Work keeps me busy, and at times it is the last thing I want to do, but it does help as a distraction. Yet, sometimes, it feels as though I’m drowning. I’ve certainly contributed to some of the wet weather we’ve seen recently too. The tears come when you least expect them – when I hear a song, or watch a film, or visit somewhere we both used to love. There have been tears on planes, trains, in the car, in the shops, and in restaurants, and I’m sure there’ll be many more of those too.
Aside from the overwhelming sadness and grief which has consumed me, I’ve also experienced anger and resentment at a totally new level. Not just towards the fact that I’ve lost my mum, but when I see others treating their loved ones badly. So many other people, many years older than me, are so, so privileged to still have their mums on this Earth, yet seem so wrapped up with their own agendas that they forget about them – and that makes me incredibly angry. I would do anything to have my mum back, and I wish others realised how lucky they are before it’s too late.

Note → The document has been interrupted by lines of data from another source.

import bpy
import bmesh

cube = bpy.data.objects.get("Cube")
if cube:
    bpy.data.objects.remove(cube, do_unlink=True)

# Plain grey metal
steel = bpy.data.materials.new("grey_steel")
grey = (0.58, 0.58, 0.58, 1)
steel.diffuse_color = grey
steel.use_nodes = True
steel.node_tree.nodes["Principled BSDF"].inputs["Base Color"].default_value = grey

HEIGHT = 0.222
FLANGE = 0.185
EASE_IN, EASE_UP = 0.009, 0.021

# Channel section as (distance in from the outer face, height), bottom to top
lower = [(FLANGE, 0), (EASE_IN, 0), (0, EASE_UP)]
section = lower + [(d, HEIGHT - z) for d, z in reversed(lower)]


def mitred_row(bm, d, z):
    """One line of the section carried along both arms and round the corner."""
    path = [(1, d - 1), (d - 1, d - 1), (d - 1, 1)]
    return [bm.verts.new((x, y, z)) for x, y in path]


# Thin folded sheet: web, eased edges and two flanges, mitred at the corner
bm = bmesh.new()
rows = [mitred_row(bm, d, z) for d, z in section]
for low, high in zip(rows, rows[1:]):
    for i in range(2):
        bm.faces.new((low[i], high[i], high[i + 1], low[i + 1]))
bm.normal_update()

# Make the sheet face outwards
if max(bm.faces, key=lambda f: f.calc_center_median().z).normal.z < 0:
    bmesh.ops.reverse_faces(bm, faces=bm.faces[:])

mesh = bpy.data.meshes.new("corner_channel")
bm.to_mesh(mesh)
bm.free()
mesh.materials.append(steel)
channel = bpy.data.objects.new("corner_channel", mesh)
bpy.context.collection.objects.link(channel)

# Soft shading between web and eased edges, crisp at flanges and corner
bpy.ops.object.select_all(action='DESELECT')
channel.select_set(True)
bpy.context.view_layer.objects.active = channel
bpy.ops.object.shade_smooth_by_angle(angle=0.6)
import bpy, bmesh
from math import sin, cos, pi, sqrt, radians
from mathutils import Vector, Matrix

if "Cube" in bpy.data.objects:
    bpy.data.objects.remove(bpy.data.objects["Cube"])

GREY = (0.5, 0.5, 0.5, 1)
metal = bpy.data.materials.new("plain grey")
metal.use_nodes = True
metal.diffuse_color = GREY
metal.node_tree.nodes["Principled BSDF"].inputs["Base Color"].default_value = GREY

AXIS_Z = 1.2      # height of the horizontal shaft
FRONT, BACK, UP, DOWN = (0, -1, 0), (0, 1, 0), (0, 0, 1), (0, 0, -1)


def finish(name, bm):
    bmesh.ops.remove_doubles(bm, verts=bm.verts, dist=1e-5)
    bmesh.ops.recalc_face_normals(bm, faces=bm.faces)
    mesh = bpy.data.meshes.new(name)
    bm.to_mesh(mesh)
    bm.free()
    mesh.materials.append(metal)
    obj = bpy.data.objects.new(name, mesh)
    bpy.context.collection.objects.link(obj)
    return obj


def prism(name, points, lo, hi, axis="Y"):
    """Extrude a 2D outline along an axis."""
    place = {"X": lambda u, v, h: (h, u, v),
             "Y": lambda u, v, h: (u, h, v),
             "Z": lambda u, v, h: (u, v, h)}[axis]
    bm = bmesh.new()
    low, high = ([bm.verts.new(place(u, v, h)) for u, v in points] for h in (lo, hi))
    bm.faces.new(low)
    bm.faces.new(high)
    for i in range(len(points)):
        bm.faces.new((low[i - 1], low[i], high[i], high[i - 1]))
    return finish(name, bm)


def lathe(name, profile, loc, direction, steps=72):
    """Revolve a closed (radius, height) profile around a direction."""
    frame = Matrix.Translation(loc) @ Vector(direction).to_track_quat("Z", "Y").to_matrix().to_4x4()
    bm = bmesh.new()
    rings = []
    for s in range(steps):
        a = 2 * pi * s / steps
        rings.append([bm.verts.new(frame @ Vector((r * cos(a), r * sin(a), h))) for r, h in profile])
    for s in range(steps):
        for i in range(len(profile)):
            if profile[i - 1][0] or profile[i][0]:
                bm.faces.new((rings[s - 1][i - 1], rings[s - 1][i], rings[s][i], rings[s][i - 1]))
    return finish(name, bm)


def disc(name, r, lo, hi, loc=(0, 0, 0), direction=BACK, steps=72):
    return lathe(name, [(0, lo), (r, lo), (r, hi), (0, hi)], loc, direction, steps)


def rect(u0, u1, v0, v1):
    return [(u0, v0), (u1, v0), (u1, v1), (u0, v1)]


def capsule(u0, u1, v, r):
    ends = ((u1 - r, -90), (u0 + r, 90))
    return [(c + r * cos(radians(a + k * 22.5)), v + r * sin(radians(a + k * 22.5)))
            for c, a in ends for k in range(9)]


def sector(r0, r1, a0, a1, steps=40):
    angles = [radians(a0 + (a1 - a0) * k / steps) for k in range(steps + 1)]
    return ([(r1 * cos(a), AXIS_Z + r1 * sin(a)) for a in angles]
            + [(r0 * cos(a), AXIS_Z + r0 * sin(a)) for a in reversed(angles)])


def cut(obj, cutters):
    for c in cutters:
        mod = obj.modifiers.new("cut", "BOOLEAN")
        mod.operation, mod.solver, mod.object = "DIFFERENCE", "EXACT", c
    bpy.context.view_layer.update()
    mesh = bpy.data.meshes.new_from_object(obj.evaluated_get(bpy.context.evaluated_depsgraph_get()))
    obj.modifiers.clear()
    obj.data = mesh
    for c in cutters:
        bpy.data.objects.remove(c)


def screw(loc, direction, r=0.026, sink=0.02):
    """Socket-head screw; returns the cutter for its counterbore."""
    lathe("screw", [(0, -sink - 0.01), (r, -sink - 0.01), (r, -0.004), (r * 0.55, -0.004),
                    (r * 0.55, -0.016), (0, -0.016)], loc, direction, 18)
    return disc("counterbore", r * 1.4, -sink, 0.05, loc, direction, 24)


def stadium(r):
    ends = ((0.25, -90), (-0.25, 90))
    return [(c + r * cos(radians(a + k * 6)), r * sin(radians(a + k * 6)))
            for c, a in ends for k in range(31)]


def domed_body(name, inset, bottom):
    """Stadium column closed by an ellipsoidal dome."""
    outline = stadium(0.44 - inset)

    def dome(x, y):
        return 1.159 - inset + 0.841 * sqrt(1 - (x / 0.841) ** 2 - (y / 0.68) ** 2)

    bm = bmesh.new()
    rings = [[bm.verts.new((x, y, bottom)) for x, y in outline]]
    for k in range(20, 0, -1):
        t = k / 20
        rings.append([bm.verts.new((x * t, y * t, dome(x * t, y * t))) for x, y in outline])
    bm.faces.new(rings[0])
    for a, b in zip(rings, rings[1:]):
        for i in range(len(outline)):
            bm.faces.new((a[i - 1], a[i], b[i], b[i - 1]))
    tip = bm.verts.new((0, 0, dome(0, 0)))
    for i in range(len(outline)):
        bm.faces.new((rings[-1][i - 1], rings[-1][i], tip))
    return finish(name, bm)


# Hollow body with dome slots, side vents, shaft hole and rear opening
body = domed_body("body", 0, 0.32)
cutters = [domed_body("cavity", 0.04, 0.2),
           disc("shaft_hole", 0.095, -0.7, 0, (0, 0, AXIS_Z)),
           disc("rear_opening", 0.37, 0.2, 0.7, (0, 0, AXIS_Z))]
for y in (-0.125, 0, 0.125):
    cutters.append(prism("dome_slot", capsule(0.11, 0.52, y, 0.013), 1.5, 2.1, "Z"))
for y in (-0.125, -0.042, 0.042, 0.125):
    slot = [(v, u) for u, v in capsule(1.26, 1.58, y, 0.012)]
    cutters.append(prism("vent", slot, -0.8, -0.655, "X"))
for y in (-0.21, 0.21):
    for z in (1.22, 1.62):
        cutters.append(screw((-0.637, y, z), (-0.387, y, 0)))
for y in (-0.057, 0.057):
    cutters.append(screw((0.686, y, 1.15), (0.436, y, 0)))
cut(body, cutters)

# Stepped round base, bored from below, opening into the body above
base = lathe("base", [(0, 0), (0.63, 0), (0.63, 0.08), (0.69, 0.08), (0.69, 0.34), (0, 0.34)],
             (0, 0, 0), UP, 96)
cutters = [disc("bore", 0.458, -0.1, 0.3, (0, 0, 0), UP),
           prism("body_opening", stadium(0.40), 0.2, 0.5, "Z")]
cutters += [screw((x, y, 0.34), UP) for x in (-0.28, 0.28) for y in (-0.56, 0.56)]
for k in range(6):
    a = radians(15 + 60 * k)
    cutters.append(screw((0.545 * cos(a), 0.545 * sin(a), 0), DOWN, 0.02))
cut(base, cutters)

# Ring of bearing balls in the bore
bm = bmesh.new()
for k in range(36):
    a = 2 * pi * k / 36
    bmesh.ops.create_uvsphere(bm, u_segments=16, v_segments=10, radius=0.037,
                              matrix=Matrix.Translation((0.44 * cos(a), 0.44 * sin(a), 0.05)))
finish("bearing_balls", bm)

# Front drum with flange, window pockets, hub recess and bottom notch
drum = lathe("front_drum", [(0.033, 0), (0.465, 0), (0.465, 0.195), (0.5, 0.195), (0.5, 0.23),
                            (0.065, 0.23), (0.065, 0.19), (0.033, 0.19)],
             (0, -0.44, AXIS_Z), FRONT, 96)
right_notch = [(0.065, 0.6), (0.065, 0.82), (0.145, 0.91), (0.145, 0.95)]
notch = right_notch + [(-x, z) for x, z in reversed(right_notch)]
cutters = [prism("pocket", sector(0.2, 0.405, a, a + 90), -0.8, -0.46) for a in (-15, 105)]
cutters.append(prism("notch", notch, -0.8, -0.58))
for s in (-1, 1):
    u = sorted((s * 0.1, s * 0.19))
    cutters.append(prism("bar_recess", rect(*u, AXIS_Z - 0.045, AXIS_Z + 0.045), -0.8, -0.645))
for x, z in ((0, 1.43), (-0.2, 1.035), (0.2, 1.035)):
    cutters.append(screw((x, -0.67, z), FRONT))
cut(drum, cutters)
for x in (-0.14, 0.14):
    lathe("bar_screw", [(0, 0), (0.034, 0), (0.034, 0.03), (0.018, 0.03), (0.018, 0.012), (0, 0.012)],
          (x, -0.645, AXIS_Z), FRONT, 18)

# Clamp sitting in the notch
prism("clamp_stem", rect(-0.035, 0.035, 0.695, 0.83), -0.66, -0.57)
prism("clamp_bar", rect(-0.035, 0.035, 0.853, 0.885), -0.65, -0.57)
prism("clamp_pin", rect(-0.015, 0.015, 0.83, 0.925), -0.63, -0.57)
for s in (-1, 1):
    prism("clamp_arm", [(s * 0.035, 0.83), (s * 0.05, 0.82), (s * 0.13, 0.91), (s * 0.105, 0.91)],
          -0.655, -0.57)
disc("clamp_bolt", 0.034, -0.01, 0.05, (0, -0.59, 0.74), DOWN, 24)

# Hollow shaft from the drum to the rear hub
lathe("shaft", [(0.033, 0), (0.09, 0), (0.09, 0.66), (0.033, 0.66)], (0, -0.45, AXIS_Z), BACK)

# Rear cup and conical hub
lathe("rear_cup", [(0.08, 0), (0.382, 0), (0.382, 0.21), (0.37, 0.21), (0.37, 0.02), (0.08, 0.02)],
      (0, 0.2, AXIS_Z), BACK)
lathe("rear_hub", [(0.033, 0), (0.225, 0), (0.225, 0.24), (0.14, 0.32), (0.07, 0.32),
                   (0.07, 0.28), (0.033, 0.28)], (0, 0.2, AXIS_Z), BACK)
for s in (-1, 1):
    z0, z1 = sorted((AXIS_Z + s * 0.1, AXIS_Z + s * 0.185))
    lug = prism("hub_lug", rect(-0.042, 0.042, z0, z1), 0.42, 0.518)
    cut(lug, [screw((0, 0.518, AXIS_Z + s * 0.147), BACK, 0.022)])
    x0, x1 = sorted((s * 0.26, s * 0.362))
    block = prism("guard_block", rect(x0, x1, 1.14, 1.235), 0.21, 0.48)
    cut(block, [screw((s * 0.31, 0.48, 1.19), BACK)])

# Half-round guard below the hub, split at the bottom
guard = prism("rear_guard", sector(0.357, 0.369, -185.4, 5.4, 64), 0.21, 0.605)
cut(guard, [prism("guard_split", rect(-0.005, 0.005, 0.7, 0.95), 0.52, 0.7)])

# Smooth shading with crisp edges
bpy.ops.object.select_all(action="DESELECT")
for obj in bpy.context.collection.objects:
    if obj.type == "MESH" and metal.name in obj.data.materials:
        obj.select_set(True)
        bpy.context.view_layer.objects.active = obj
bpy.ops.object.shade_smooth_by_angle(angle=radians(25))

Grief also makes you do strange things – well, you may say strange, I don’t think they are. Just like when she was here, I talk to mum all of the time – in my head and out aloud. It’s the only thing that helps – to keep her alive in my heart, soul and mind. I still keep picking up my phone when I’m out to call her – a habit that will take some time to not do; just like when I’m stuck, and I would turn to mum and say, ‘what should I do?’ I still do it, but hearing her answer is harder than before.
One attitude which has changed since mum passed away is actually something I think she’d be rather pleased at. I’ve always been a perpetual worrier – to the surprise of many! However, a lot of those worries and anxieties have gone, quite literally. I care deeply about a lot of things, but then for a lot of other things, I’ve come to the conclusion that I really don’t give one anymore! Nothing seems to phase me now. The worst thing that could possibly happen to me, has happened. So whatever else life has to throw at me, it can gladly do so, and I’ll greet it with open arms… or a baseball bat!
I’ve tried to write, but I’ve struggled over the last few months, particularly about mum. I only need to write ‘mum’ and there are tears rolling down my face. However, I’m determined to write more about my incredible mum, and the beautiful person she was and always will be, as well as all of the things which have happened to us as a family and the things I want to change in the world. So this is a start, at least. Because, everything I do will always be for you, mum – and I hope it makes you proud.
A mother is your first friend, your best friend, your forever friend.”